Oil prices pressured by oversupply, global economic concerns
Oil prices steadied on Monday after slipping by around 2% last week, but remained under pressure from oversupply and concern over the prospects for global economic growth and fuel demand. Brent crude oil was down 10 cents a barrel at $60.18 per barrel by 0945 GMT. US light crude was down 5 cents at $51.15. Both benchmarks fell more than 25% through October and November as a supply glut inflated global inventories but have stabilized over the last three weeks, trading within fairly narrow ranges as oil producers have promised to cut production. Many investors doubt planned supply cuts by the Organization of the Petroleum Exporting Countries and other producers such as Russia will be enough to rebalance markets. OPEC and its allies have agreed to reduce output by 1.2 million barrels per day (bpd) from January, in a move to be reviewed at a meeting in April. But US shale output is growing steadily, taking market share from the big Middle East oil producers in OPEC and making it harder for them to balance their budgets. “The dust has settled on the decision by OPEC/non-OPEC to slash production,” said Stephen Brennock, an analyst at London brokerage PVM Oil. “Yet the producer alliance has so far little to show for it.” “Far from breathing new life into the energy complex, oil prices are below the pre-OPEC meeting level. The truth of the matter is that fresh OPEC+ cuts will not go far enough to overturn the incumbent supply surplus,” he added.

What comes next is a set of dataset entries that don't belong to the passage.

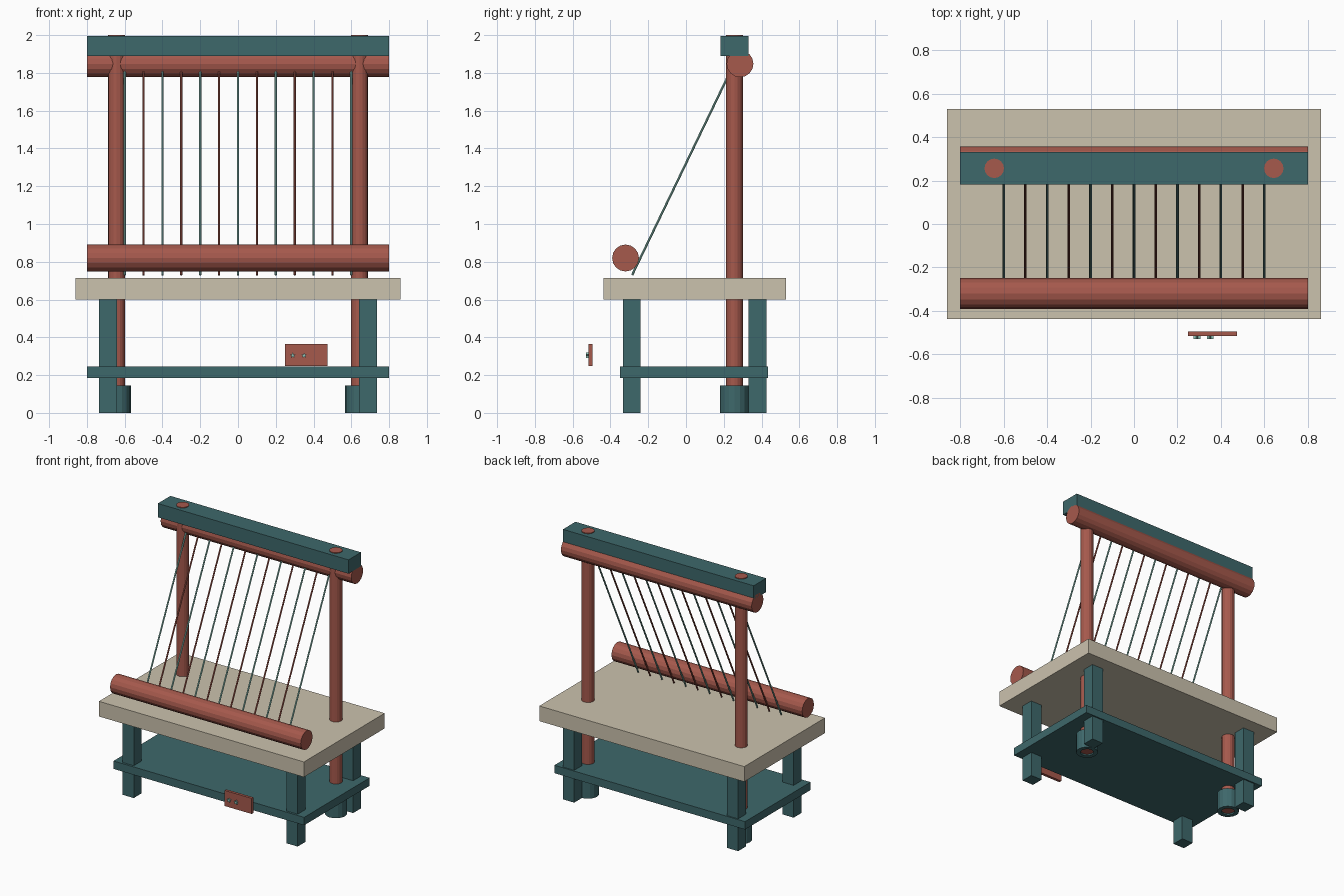
import bpy
import math
from mathutils import Vector

cube = bpy.data.objects.get("Cube")
if cube:
    bpy.data.objects.remove(cube, do_unlink=True)


def make_material(name, rgb):
    mat = bpy.data.materials.new(name)
    mat.use_nodes = True
    mat.diffuse_color = (*rgb, 1)
    mat.node_tree.nodes["Principled BSDF"].inputs["Base Color"].default_value = (*rgb, 1)
    return mat


RED = make_material("brick red", (0.38, 0.10, 0.073))
TEAL = make_material("dark teal", (0.048, 0.138, 0.147))
BEIGE = make_material("warm beige", (0.60, 0.54, 0.42))
MINT = make_material("pale mint", (0.27, 0.55, 0.48))


def box(name, low, high, mat):
    """Box between two opposite corners."""
    low, high = Vector(low), Vector(high)
    bpy.ops.mesh.primitive_cube_add(size=1, location=(low + high) / 2)
    obj = bpy.context.object
    obj.name = name
    for v in obj.data.vertices:
        v.co = v.co * (high - low)
    obj.data.materials.append(mat)
    return obj


def rod(name, start, end, radius, mat, sides=16, caps="NGON"):
    """Cylinder running from one point to another."""
    start, end = Vector(start), Vector(end)
    axis = end - start
    bpy.ops.mesh.primitive_cylinder_add(
        vertices=sides, radius=radius, depth=axis.length, end_fill_type=caps,
        location=(start + end) / 2, rotation=axis.to_track_quat("Z", "Y").to_euler())
    obj = bpy.context.object
    obj.name = name
    obj.data.materials.append(mat)
    return obj


def star(name, x, z, front, back, radius, mat, points=5):
    """Small extruded star facing the front."""
    count = points * 2
    ring = []
    for i in range(count):
        a = math.pi / 2 + math.tau * i / count
        r = radius if i % 2 == 0 else radius * 0.45
        ring.append((x + r * math.cos(a), z + r * math.sin(a)))
    verts = [(px, y, pz) for y in (front, back) for px, pz in ring]
    faces = [list(range(count)), list(range(2 * count - 1, count - 1, -1))]
    for i in range(count):
        j = (i + 1) % count
        faces.append([j, i, i + count, j + count])
    mesh = bpy.data.meshes.new(name)
    mesh.from_pydata(verts, [], faces)
    mesh.materials.append(mat)
    obj = bpy.data.objects.new(name, mesh)
    bpy.context.collection.objects.link(obj)


# Table top and lower shelf
box("table_top", (-0.86, -0.438, 0.60), (0.86, 0.53, 0.715), BEIGE)
box("lower_shelf", (-0.8, -0.35, 0.185), (0.8, 0.435, 0.245), TEAL)

for side, label in ((1, "left"), (-1, "right")):
    # Square legs
    for depth, y in (("front", -0.287), ("back", 0.378)):
        x = side * 0.688
        box(f"{depth}_{label}_leg", (x - 0.047, y - 0.047, 0),
            (x + 0.047, y + 0.047, 0.6), TEAL)
    # Upright post standing in a tubular foot
    x, y = side * 0.643, 0.256
    rod(f"{label}_post", (x, y, 0.01), (x, y, 2.0), 0.045, RED)
    foot = rod(f"{label}_post_foot", (x, y, 0), (x, y, 0.145), 0.076, TEAL, caps="NOTHING")
    wall = foot.modifiers.new("wall", "SOLIDIFY")
    wall.thickness = 0.03
    wall.offset = -1

# Top beam and the two rollers
box("top_beam", (-0.8, 0.182, 1.89), (0.8, 0.332, 1.995), TEAL)
rod("upper_roller", (-0.8, 0.286, 1.848), (0.8, 0.286, 1.848), 0.071, RED)
rod("lower_roller", (-0.8, -0.32, 0.82), (0.8, -0.32, 0.82), 0.071, RED)

# Strings, alternating in colour
for i in range(13):
    x = -0.6 + 0.1 * i
    rod(f"string_{i + 1}", (x, -0.285, 0.73), (x, 0.25, 1.84), 0.006,
        RED if i % 2 else MINT, sides=8)

# Small front plate with two star studs
box("front_plate", (0.248, -0.515, 0.247), (0.475, -0.494, 0.365), RED)
for label, x in (("right", 0.29), ("left", 0.35)):
    star(f"{label}_star_stud", x, 0.304, -0.529, -0.514, 0.016, MINT)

Potential government shutdown looms over 2019 economic forecast
A recent Wall Street Journal poll revealed that most economists think the trade dispute between the US and China poses the greatest downside risk to the economic outlook in 2019, but economists at Capital Economics disagree. “We think the biggest downside risk next year is the possibility of a lengthy federal shutdown that could eventually develop into another debt ceiling crisis,” Capital Economics wrote in its weekly report issued Friday. President Donald Trump and Democrats on the Hill can’t seem to strike a deal on federal spending, which means the government may shut down as soon as Friday if lawmakers can’t come to an agreement. According to Capital Economics, a government shutdown is the darkest black cloud looming over the economic forecast in 2019. The report notes that markets are currently “fairly sanguine” about the possibility, despite President Trump’s recent remark that he would be “proud to shut down the government” if his request for $5 billion to fund a border wall is shot down. But the economists warn that a shutdown could be lengthy, weighing down the first half of the year. “Previous shutdowns have had only a modest impact,” they wrote, “but this one could go on for months, particularly if a critical Mueller report convinces the Democrats to impeach.”